British poet and journalist
- He who died at Azan sends
This to comfort all his friends:—
Faithful friends! It lies I know
Pale and white and cold as snow;
And ye say, 'Abdallah’s dead!'
Weeping at the feet and head.
I can see your falling tears,
I can hear your sighs and prayers;
Yet I smile and whisper this:
I am not the thing you kiss.
Cease your tears and let it lie;
It was mine—it is not I.
- After Death in Arabia.
- We are the voices of the wandering wind,
Which moan for rest and rest can never find;
Lo! as the wind is, so is mortal life,
A moan, a sigh, a sob, a storm, a strife.
- The Deva's Song.
The Light of Asia (1879)Edit
- The Buddhas who have been and who shall be, of these am I and what they did, I do.
- Below the highest sphere four Regents sit
Who rule our world, and under them are zones
Nearer, but high, where saintliest spirits dead
Wait thrice ten thousand years, then live again;
And on Lord Buddha, waiting in that sky,
Came for our sakes the five sure signs of birth
So that the Devas knew the signs, and said
"Buddha will go again to help the World."
"Yea!" spake He, "now I go to help the World.
This last of many times; for birth and death
End hence for me and those who learn my Law.
I will go down among the Sakyas,
Under the southward snows of Himalay,
Where pious people live and a just King."
- Book The First.
- Now, when our Lord was come to eighteen years,
The King commanded that there should be built
Three stately houses, one of hewn square beams
With cedar lining, warm for winter days;
One of veined marbles, cool for summer heat;
And one of burned bricks, with blue tiles bedecked,
Pleasant at seed-time, when the champaks bud--
Subha, Suramma, Ramma, were their names.
Delicious gardens round about them bloomed,
Streams wandered wild and musky thickets stretched,
With many a bright pavilion and fair lawn
In midst of which Siddartha strayed at will,
Some new delight provided every hour;
And happy hours he knew, for life was rich,
With youthful blood at quickest; yet still came
The shadows of his meditation back,
As the lake's silver dulls with driving clouds.
- Book The Second.
- Like everything the British poet Edwin Arnold wrote, The Light of Asia was quickly written: a poem in eight books of about five hundred lines each, mostly in blank verse, composed over a period of several months when Arnold was busy with other concerns.
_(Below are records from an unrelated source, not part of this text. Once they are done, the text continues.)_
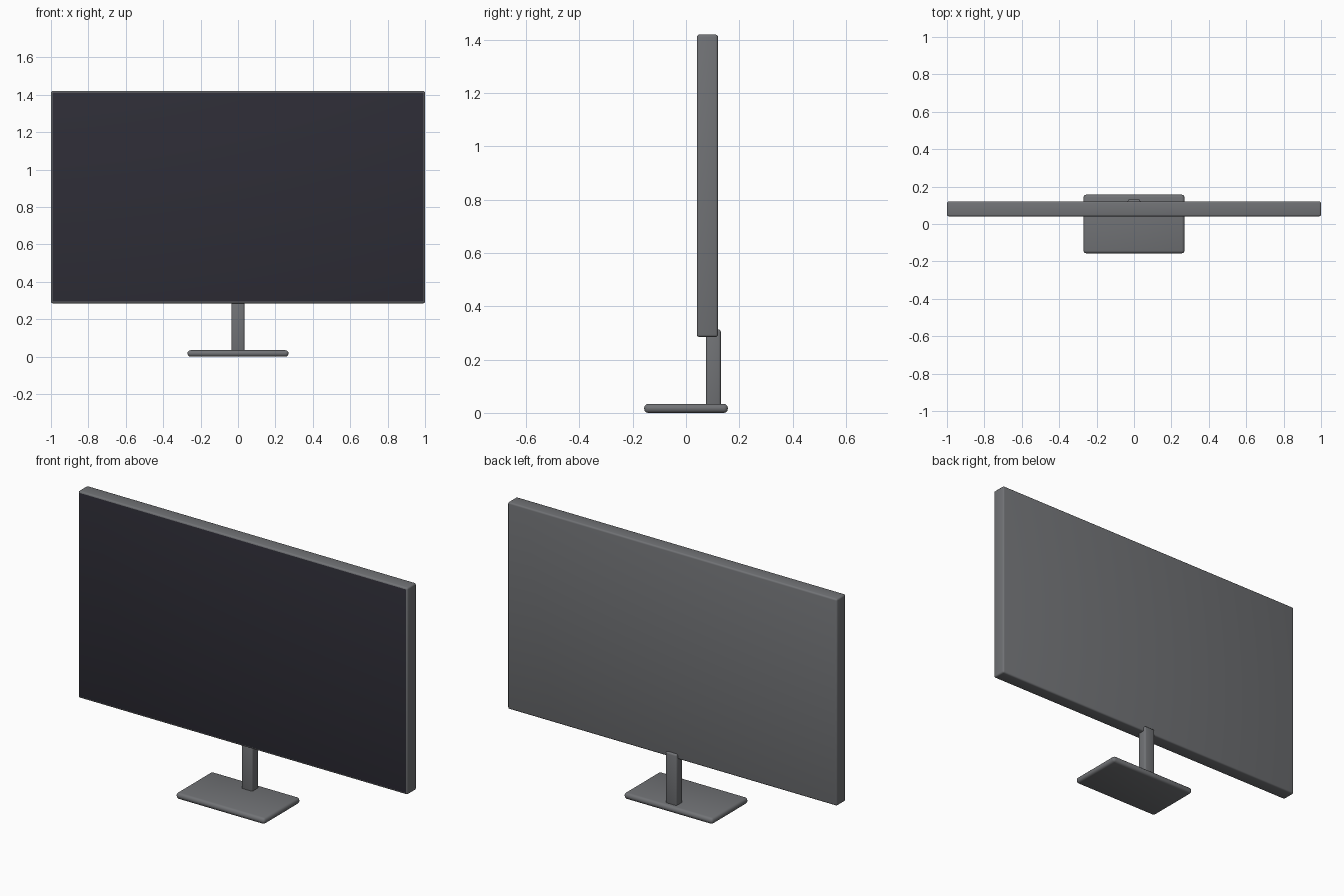
import bpy
import bmesh
import math

if "Cube" in bpy.data.objects:
    bpy.data.objects.remove(bpy.data.objects["Cube"])


def material(name, color):
    m = bpy.data.materials.new(name)
    m.diffuse_color = (*color, 1)
    m.use_nodes = True
    m.node_tree.nodes["Principled BSDF"].inputs["Base Color"].default_value = m.diffuse_color
    return m


grey = material("grey plastic", (0.165, 0.17, 0.18))
dark = material("dark screen", (0.027, 0.026, 0.037))


def rounded_box(name, low, high, radius, segments=3):
    """Box between two corners with rounded edges."""
    bm = bmesh.new()
    bmesh.ops.create_cube(bm, size=1)
    for v in bm.verts:
        for i in range(3):
            v.co[i] = high[i] if v.co[i] > 0 else low[i]
    bmesh.ops.bevel(bm, geom=bm.edges[:], offset=radius, segments=segments,
                    profile=0.5, affect='EDGES')
    mesh = bpy.data.meshes.new(name)
    bm.to_mesh(mesh)
    bm.free()
    obj = bpy.data.objects.new(name, mesh)
    bpy.context.collection.objects.link(obj)
    mesh.materials.append(grey)
    bpy.ops.object.select_all(action='DESELECT')
    obj.select_set(True)
    bpy.context.view_layer.objects.active = obj
    bpy.ops.object.shade_smooth_by_angle(angle=math.radians(35))
    return obj


# Stand
rounded_box("base", (-0.27, -0.157, 0), (0.27, 0.157, 0.034), 0.015)
rounded_box("neck", (-0.034, 0.075, 0.02), (0.034, 0.131, 0.313), 0.009)

# Display panel, its flat front face is the screen
panel = rounded_box("display_panel", (-1, 0.041, 0.285), (1, 0.12, 1.42), 0.009)
panel.data.materials.append(dark)
for face in panel.data.polygons:
    if face.normal.y < -0.99 and face.area > 1:
        face.material_index = 1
Immediately upon its publication in the summer of 1879, the poem began to sell copies and win attention. It was a life of Siddhartha Gautama, told from the point of view of “an Indian Buddhist” (so read the title page) in high English style. The immediate sensation surrounding The Light of Asia was remarkable: for some time on both sides of the Atlantic, newspapers and dining rooms were charged with discussion about the Buddha, his teaching, and Arnold’s presentation of Buddhism. The book’s success was also sustained. By 1885 the authorized English version had gone through thirty editions. Pirated editions, which went for as little as three cents in the U.S., make a count of the book’s circulation impossible, but it has been estimated at a million copies (not far short of Huckleberry Finn). After thirty years it had become one of the undisputed bestsellers of Victorian England and America, had been translated into a number of languages (German, Dutch, French, Czech, Italian, Swedish, Esperanto), and had inspired a stage version and even an opera.
- Stirring the Victorian Imagination, By Wendell Piez, Tricycle Magazine, (Winter 1993)
- Arnold’s great project was a blank verse poem based loosely on the Lalitavistara Sutra. It ran for forty-one thousand words and was composed in eight volumes and published in 1879 as the Light of Asia: the Great Renunciation. The Light of Asia was an instant success and would capture the English speaking imagination. It would be reprinted numerous times in England and the United States. The best estimate I could find was sixty editions in England and another eighty in the US. The Light has also been translated into many languages, including Hindi. But, most importantly, it is generally credited as the first book to bring the life and teachings of Gautama Siddhartha broadly to the attention of the English speaking public.